Photo by Egor Kamelev from Pexels.

Transmission lines sag. The magnitude of the sag depends on several factors like the distance between the towers or poles, the weight of the conductor and temperature, both the ambient temperature and the heat of the line, which is the function of the load on the line. Sags should not be a problem, since there are defined formulas to calculate the sags as well as rules on required clearance to ground or vegetation. Nevertheless, losing transmission lines due to short circuits caused by tree-to-(power) line contact can be a major reason why blackouts cascade. If the system is already stressed, losing a line results in overloads on remaining lines. The overloaded lines heat up and sag more, maybe beyond emergency ratings or tree trimming has not been kept up, increasing the risk for tree-to-line contact and more lines will be lost. It happens fast, like a cascade, as was the case in the 1996 Western North America blackout, the 2003 Northeast blackout, the 2003 Italy blackout, and many other blackouts.

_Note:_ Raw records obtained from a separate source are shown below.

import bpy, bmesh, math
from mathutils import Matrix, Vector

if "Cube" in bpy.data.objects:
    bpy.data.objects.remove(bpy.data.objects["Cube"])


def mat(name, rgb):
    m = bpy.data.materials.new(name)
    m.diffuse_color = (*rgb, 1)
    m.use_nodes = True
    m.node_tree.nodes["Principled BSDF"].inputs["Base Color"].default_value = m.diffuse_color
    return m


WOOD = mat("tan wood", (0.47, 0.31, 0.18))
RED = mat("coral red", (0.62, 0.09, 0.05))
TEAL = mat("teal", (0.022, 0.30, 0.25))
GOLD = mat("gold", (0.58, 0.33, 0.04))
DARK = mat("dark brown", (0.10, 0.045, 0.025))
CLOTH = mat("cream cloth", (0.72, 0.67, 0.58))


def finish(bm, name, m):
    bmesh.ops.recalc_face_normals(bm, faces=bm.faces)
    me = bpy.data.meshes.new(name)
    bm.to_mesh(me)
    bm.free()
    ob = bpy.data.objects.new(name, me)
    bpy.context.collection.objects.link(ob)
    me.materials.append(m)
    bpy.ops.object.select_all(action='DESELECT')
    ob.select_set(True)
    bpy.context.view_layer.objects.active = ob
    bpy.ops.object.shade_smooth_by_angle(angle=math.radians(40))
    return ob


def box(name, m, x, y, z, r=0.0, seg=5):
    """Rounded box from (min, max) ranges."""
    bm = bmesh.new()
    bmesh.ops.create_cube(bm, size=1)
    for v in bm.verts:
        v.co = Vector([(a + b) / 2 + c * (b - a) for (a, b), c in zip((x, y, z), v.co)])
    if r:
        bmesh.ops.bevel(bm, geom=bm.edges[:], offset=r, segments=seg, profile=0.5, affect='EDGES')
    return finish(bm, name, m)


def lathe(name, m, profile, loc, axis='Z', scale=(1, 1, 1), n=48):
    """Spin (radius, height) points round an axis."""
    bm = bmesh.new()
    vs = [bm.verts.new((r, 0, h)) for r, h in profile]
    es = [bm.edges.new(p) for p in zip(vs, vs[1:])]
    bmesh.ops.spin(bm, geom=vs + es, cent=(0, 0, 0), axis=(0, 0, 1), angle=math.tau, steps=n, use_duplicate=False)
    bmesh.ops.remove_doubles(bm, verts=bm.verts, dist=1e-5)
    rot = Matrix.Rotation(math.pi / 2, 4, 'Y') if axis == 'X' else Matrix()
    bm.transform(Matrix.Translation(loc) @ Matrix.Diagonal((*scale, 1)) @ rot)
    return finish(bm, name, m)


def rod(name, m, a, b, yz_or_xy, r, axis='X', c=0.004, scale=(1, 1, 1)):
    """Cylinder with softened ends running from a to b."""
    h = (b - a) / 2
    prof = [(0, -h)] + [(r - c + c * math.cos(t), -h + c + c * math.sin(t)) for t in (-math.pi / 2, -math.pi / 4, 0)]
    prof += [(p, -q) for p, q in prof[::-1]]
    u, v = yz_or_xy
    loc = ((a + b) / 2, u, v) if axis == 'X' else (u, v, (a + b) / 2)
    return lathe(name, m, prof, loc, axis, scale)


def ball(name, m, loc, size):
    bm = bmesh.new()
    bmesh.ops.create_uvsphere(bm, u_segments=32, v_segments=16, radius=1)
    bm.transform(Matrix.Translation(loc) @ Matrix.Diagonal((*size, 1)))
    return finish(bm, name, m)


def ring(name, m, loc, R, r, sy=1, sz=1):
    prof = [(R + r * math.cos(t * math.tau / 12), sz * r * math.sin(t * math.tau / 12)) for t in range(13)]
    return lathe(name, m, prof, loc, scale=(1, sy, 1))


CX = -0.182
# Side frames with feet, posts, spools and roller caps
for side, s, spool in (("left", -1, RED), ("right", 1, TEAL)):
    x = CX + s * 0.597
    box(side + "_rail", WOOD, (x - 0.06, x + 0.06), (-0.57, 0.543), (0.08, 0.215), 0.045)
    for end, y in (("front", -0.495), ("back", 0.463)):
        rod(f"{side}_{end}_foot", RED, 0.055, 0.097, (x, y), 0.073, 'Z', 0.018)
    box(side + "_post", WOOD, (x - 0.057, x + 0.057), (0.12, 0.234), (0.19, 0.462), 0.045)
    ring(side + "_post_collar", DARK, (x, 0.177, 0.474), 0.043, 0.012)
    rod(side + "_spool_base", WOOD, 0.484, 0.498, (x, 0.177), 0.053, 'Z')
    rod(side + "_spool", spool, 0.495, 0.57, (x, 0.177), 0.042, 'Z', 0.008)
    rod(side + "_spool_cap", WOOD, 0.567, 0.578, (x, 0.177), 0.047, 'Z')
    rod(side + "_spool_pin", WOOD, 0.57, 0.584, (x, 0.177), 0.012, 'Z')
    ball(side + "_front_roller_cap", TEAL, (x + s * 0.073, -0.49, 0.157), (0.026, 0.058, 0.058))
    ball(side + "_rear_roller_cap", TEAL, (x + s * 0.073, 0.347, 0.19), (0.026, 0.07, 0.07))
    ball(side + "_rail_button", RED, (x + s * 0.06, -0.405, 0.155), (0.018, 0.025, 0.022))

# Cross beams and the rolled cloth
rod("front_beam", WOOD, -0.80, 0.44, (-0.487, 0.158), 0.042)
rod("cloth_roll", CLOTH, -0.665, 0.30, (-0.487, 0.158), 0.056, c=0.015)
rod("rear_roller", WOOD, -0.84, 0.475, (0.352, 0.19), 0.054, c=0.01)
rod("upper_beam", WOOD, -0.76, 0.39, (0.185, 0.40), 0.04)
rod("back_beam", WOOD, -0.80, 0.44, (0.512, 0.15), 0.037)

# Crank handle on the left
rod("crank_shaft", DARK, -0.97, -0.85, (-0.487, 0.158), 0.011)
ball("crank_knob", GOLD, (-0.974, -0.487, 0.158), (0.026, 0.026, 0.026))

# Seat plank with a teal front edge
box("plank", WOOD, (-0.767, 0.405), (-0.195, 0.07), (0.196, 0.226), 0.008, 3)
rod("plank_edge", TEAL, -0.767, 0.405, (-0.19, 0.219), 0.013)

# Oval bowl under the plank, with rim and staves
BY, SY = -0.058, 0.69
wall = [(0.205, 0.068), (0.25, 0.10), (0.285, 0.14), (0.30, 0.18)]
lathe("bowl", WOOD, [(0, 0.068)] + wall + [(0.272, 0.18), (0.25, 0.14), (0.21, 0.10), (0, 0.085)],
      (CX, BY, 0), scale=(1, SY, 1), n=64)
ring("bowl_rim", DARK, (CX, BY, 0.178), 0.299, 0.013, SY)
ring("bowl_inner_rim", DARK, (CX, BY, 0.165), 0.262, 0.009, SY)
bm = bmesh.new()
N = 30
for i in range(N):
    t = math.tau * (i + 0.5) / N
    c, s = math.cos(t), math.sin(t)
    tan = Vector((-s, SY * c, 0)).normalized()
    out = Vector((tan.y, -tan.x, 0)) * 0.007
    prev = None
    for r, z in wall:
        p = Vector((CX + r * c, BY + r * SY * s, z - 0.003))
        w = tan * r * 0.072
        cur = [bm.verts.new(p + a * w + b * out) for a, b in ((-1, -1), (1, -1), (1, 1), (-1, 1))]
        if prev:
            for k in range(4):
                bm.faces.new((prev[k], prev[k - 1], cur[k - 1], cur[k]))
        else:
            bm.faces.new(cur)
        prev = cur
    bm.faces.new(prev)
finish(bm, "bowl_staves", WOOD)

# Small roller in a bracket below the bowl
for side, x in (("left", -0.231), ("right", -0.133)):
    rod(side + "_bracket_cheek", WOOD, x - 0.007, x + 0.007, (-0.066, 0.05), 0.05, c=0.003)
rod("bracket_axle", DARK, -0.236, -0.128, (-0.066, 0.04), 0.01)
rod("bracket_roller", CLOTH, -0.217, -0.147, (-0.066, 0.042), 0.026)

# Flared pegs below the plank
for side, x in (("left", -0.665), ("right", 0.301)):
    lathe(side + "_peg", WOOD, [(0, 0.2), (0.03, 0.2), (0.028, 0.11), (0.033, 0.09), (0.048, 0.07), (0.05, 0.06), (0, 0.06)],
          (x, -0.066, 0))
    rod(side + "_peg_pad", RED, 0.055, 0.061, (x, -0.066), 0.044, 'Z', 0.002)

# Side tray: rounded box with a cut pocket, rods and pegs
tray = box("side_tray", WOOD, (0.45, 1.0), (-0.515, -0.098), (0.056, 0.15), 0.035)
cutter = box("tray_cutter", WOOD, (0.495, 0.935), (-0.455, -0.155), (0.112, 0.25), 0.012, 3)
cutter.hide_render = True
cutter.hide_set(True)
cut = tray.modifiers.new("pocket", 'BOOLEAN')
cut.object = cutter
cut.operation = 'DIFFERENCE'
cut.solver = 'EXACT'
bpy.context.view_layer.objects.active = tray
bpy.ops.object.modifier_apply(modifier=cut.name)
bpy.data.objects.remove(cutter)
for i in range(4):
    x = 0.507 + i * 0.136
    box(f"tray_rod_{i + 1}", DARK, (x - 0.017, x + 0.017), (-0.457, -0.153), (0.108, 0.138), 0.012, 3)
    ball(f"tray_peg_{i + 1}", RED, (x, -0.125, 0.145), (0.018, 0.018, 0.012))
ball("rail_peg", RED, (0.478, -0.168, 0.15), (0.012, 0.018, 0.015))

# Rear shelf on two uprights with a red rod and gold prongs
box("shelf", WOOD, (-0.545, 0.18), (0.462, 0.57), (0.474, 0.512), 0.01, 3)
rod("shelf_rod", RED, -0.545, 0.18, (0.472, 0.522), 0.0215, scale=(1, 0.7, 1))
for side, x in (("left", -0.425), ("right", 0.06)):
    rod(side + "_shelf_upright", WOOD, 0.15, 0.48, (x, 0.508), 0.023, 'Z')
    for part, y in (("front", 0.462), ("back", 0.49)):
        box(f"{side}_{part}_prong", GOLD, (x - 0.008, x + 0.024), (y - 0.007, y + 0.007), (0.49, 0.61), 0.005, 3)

“Resilience and Stability of Ecological Systems” was a paper by the Canadian ecologist C.J. Hollings published in the Annual Review of Ecology and Systematics 1973. The concept of resilience was used to describe the persistence of natural systems in face of changes in the ecosystem. The paper has had a major impact within ecology and the concept of resilience has later been expanded to many other areas, including the electric grid.

The 2003 Northeast blackout and extreme weather events like hurricane Katrina (2005), superstorm Sandy (2012), polar vortex (2014), hurricanes Harvey, Irma and Maria (2017), as well as awareness of new risks, such as physical and cyber-attacks, etc., have contributed to the increased attention to the resilience of the electric grid and ways to strengthen it.